A great feature of Atom is the build in Tree View. Open a projectfolder, and Atom will show you a nice tree folder view.
But to browse through your files, use another feature. Atom will index all files. CTRL P will open an findAll dialog, or a fuzzy finder and that is the fastest way to change and find files in your project. Much like Sublime or Netbeans, or CTRLP plugin for VIM.

Another IDE feature Goto Declaration doesn’t seem to work. And that is true, it doesn’t work out of the box. That did confuse me and apparently others. It needs a CTAG file. CTAG files are created by another program Exuberant Ctags. Atom’s approach is much like the Unix philosophy. Don’t invent the wheel, or

  1. Small is beautiful.
  2. Make each program do one thing well.

Exuberant Ctags does something well, so don’t imitate it. Use it.

How to install Exuberant Ctags for Atom support

sudo apt-get install exuberant-ctags

Then CD into your working directory, the root of your project:

cd ~/project

Then run CTAGS to create the TAGS file:

ctags -R --languages=php

That’s it. Goto Declaration will now work on Laravel helper functions and classes.

Great. Netbeans lacks support for Laravel, and especially editing blade files is much easier in Atom with the language-blade package.
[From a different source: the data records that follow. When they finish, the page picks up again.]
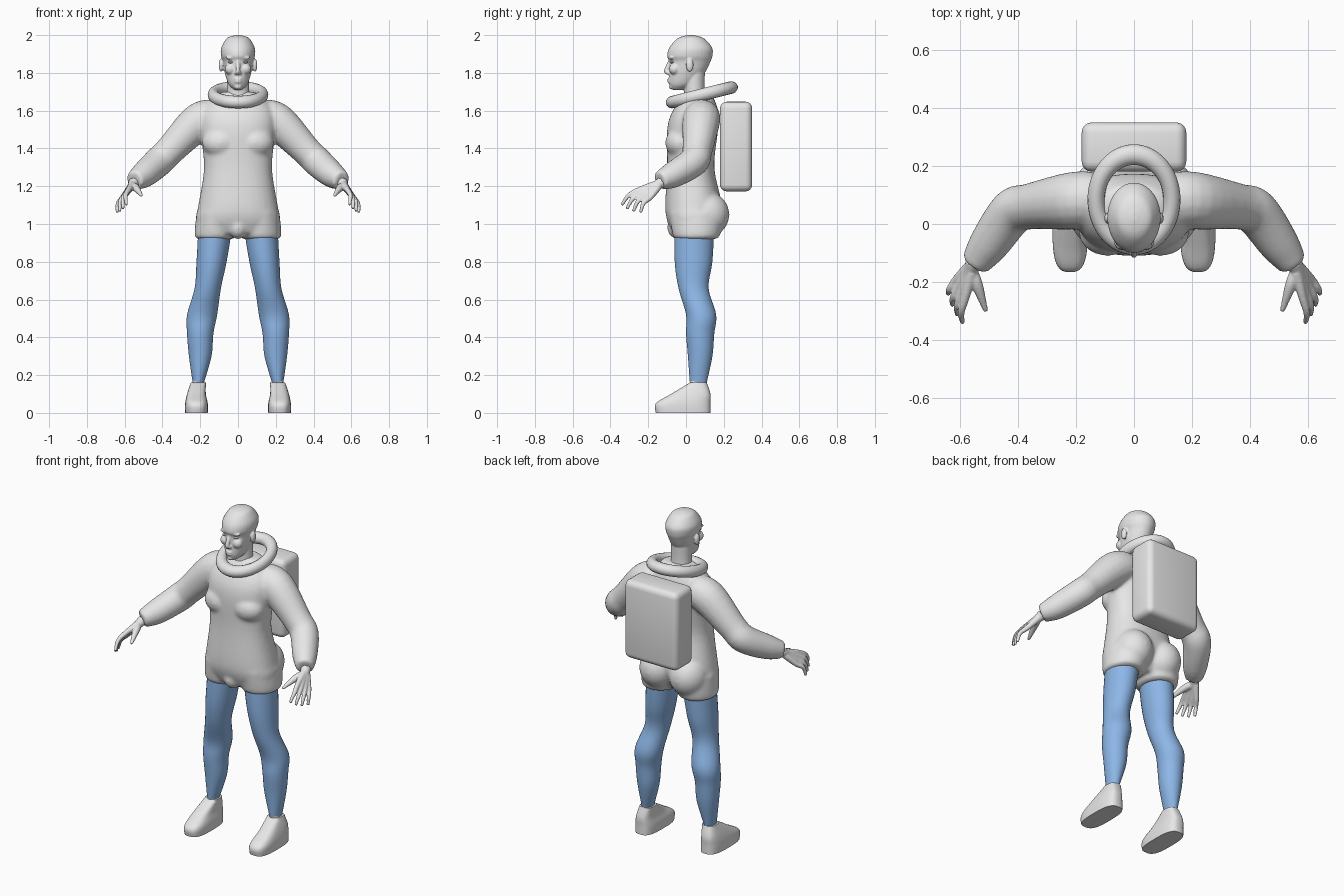
import bpy, bmesh, math
from mathutils import Vector, Matrix

if "Cube" in bpy.data.objects:
    bpy.data.objects.remove(bpy.data.objects["Cube"])


def material(name, red, green, blue):
    mat = bpy.data.materials.new(name)
    mat.use_nodes = True
    mat.diffuse_color = (red, green, blue, 1)
    shader = mat.node_tree.nodes["Principled BSDF"]
    shader.inputs["Base Color"].default_value = mat.diffuse_color
    return mat


GREY = material("light grey", .8, .8, .8)
BLUE = material("trouser blue", .3, .53, .9)
EYE = material("eye pale blue", .6, .7, .8)


def curve_rows(rows, steps=5):
    """Catmull-Rom interpolation through the key rows."""
    rows = [Vector(row) for row in rows]
    padded = [rows[0]] + rows + [rows[-1]]
    result = []
    for before, start, end, after in zip(padded, padded[1:], padded[2:], padded[3:]):
        leave, arrive = (end - before) / 2, (after - start) / 2
        for step in range(steps):
            t = step / steps
            blend = t * t * (3 - 2 * t)
            result.append(start.lerp(end, blend) + leave * t * (1 - t) ** 2 - arrive * t * t * (1 - t))
    return result + [rows[-1]]


def skin(bm, rings):
    """Bridge the rings and close both ends."""
    loops = [[bm.verts.new(point) for point in ring] for ring in rings]
    count = len(loops[0])
    faces = [bm.faces.new(loops[0]), bm.faces.new(loops[-1])]
    for low, high in zip(loops, loops[1:]):
        for i in range(count):
            j = (i + 1) % count
            faces.append(bm.faces.new((low[i], low[j], high[j], high[i])))
    bmesh.ops.recalc_face_normals(bm, faces=faces)


def rounded(value, power):
    return math.copysign(abs(value) ** (2 / power), value)


def loft(bm, rows, power=2, count=32):
    """Upright body: rows of (z, half width, front y, back y, optional x)."""
    rings = []
    for z, half, front, back, *offset in curve_rows(rows):
        x, y, depth = sum(offset), (front + back) / 2, (back - front) / 2
        angles = [math.tau * (i + .5) / count for i in range(count)]
        rings.append([(x + half * rounded(math.cos(a), power),
                       y + depth * rounded(math.sin(a), power), z) for a in angles])
    skin(bm, rings)


def tube(bm, rows, count=16):
    """Limb along a path: rows of (x, y, z, radius)."""
    rows = curve_rows(rows)
    rings = []
    for i, row in enumerate(rows):
        ahead, behind = rows[min(i + 1, len(rows) - 1)], rows[max(i - 1, 0)]
        tangent = (ahead - behind).xyz.normalized()
        side = tangent.cross(Vector((1, -1, 1))).normalized()
        angles = [math.tau * k / count for k in range(count)]
        rings.append([row.xyz + Matrix.Rotation(a, 3, tangent) @ side * row.w for a in angles])
    skin(bm, rings)


def blob(bm, centre, size):
    matrix = Matrix.Translation(centre) @ Matrix.Diagonal((*size, 1))
    bmesh.ops.create_uvsphere(bm, u_segments=24, v_segments=16, radius=1, matrix=matrix)


def mirror(bm, keep=True):
    geom = bm.verts[:] + bm.edges[:] + bm.faces[:]
    if keep:
        geom = bmesh.ops.duplicate(bm, geom=geom)["geom"]
    verts = [item for item in geom if isinstance(item, bmesh.types.BMVert)]
    faces = [item for item in geom if isinstance(item, bmesh.types.BMFace)]
    bmesh.ops.scale(bm, vec=(-1, 1, 1), verts=verts)
    bmesh.ops.reverse_faces(bm, faces=faces)


def finish(name, bm, mat, voxel=0, relax=3, angle=60):
    mesh = bpy.data.meshes.new(name)
    bm.to_mesh(mesh)
    mesh.materials.append(mat)
    part = bpy.data.objects.new(name, mesh)
    bpy.context.collection.objects.link(part)
    bpy.ops.object.select_all(action="DESELECT")
    part.select_set(True)
    bpy.context.view_layer.objects.active = part
    bpy.ops.object.shade_smooth_by_angle(angle=math.radians(angle))
    if voxel:  # fuse overlapping volumes into one skin
        fuse = part.modifiers.new("Fuse", "REMESH")
        fuse.mode, fuse.voxel_size, fuse.use_smooth_shade = "VOXEL", voxel, True
        smooth = part.modifiers.new("Relax", "SMOOTH")
        smooth.iterations = relax


def pair(name, bm, mat, **options):
    finish("left_" + name, bm, mat, **options)
    mirror(bm, keep=False)
    finish("right_" + name, bm, mat, **options)


# Suit: sleeve, leg cuff, seat and chest mirrored, then the trunk
suit = bmesh.new()
tube(suit, [(.12, .09, 1.57, .09), (.21, .08, 1.54, .1), (.36, .06, 1.39, .08),
            (.42, .04, 1.33, .08), (.5, -.07, 1.26, .07), (.55, -.14, 1.23, .05)])
loft(suit, [(.92, .09, -.05, .15, .12), (.94, .11, -.07, .18, .12), (1.06, .11, -.09, .2, .11)])
blob(suit, (.1, .11, 1.05), (.11, .12, .12))
blob(suit, (.09, -.03, 1.43), (.1, .08, .08))
mirror(suit)
loft(suit, [(.95, .17, -.07, .13), (1.02, .22, -.1, .17), (1.1, .21, -.11, .19),
            (1.3, .18, -.1, .15), (1.5, .2, -.1, .17), (1.6, .19, -.07, .17),
            (1.68, .12, -.01, .14), (1.7, .08, 0, .12)], power=2.3)
blob(suit, (0, -.04, .98), (.05, .06, .06))
finish("suit", suit, GREY, voxel=.01, relax=8)

# Trouser legs
leg = bmesh.new()
loft(leg, [(.16, .03, .02, .11, .21), (.3, .06, .01, .14, .2), (.42, .07, 0, .15, .2),
           (.52, .08, 0, .16, .19), (.66, .07, -.04, .12, .16), (.8, .08, -.06, .14, .14),
           (.98, .09, -.06, .15, .12)])
pair("trouser_leg", leg, BLUE)

# Ankles and shoes
ankle = bmesh.new()
loft(ankle, [(.1, .03, .02, .1, .21), (.18, .03, .02, .1, .21)])
pair("ankle", ankle, GREY)
shoe = bmesh.new()
loft(shoe, [(0, .06, -.16, .13, .22), (.05, .06, -.16, .13, .22),
            (.1, .05, -.08, .13, .22), (.16, .04, .02, .11, .21)], power=3)
pair("shoe", shoe, GREY, angle=35)

# Hands: wrist, palm and fingers fanned between little finger and index, then the thumb
hand = bmesh.new()
wrist = Vector((.55, -.13, 1.22))
tube(hand, [(*wrist, .03), (.57, -.18, 1.19, .02)])
for finger in range(4):
    share = finger / 3
    knuckle = Vector((.61, -.19, 1.14)).lerp(Vector((.58, -.25, 1.18)), share)
    tip = Vector((.64, -.24, 1.06)).lerp(Vector((.59, -.34, 1.1)), share)
    tip += (tip - knuckle) * .1 * math.sin(math.pi * share)
    bend = knuckle.lerp(tip, .5) + Vector((.01, -.01, .01))
    tube(hand, [(*wrist.lerp(knuckle, .3), .02), (*knuckle, .015), (*bend, .012), (*tip, .008)])
tube(hand, [(.56, -.16, 1.2, .02), (.54, -.21, 1.19, .02), (.51, -.3, 1.15, .008)])
pair("hand", hand, GREY, voxel=.005)

# Head: ear, cheek, brow and nostril mirrored, then skull, neck, nose, mouth and chin
head = bmesh.new()
blob(head, (.09, .02, 1.84), (.012, .02, .035))
blob(head, (.04, -.06, 1.82), (.03, .03, .03))
blob(head, (.035, -.075, 1.88), (.03, .015, .01))
blob(head, (.01, -.095, 1.8), (.01, .01, .01))
mirror(head)
loft(head, [(1.71, .02, -.07, -.02), (1.74, .05, -.09, .05), (1.8, .07, -.09, .1),
            (1.86, .08, -.09, .13), (1.89, .09, -.1, .14), (1.93, .09, -.09, .14),
            (1.97, .07, -.06, .11), (1.99, .05, -.03, .08), (2, .01, .01, .04)])
loft(head, [(1.63, .07, -.01, .12), (1.7, .06, -.01, .1), (1.8, .06, -.01, .1)])
tube(head, [(0, -.08, 1.87, .01), (0, -.105, 1.81, .012), (0, -.09, 1.8, .01)])
for height in (1.753, 1.766):
    blob(head, (0, -.088, height), (.022, .011, .006))
blob(head, (0, -.075, 1.725), (.02, .015, .012))
finish("head", head, GREY, voxel=.005)

eye = bmesh.new()
blob(eye, (.037, -.072, 1.857), (.015, .012, .007))
pair("eye", eye, EYE)

# Collar ring, tipped down towards the chest
bpy.ops.mesh.primitive_torus_add(major_segments=48, minor_segments=16, major_radius=.145,
                                 minor_radius=.033, location=(0, .084, 1.684),
                                 rotation=(math.radians(14), 0, 0))
collar = bpy.context.object
collar.name = "collar_ring"
collar.scale = (.9, 1.1, 1)
collar.data.materials.append(GREY)
bpy.ops.object.shade_smooth_by_angle()

# Backpack
pack = bmesh.new()
box = Matrix.Translation((0, .265, 1.41)) @ Matrix.Diagonal((.36, .17, .475, 1))
bmesh.ops.create_cube(pack, size=1, matrix=box)
bmesh.ops.bevel(pack, geom=pack.edges[:], offset=.035, segments=4, profile=.5, affect="EDGES")
finish("backpack", pack, GREY)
Atom isn’t the fastest editor, it’s isn’t optimized yet that much according to the developers, and it is build upon web technologies. That means it’s hackable and extendible for nearly everyone. For that it already got a sweet spot here and no doubt the community will build every package you can think of. It´s so easy and well integrated with Github. Bright future.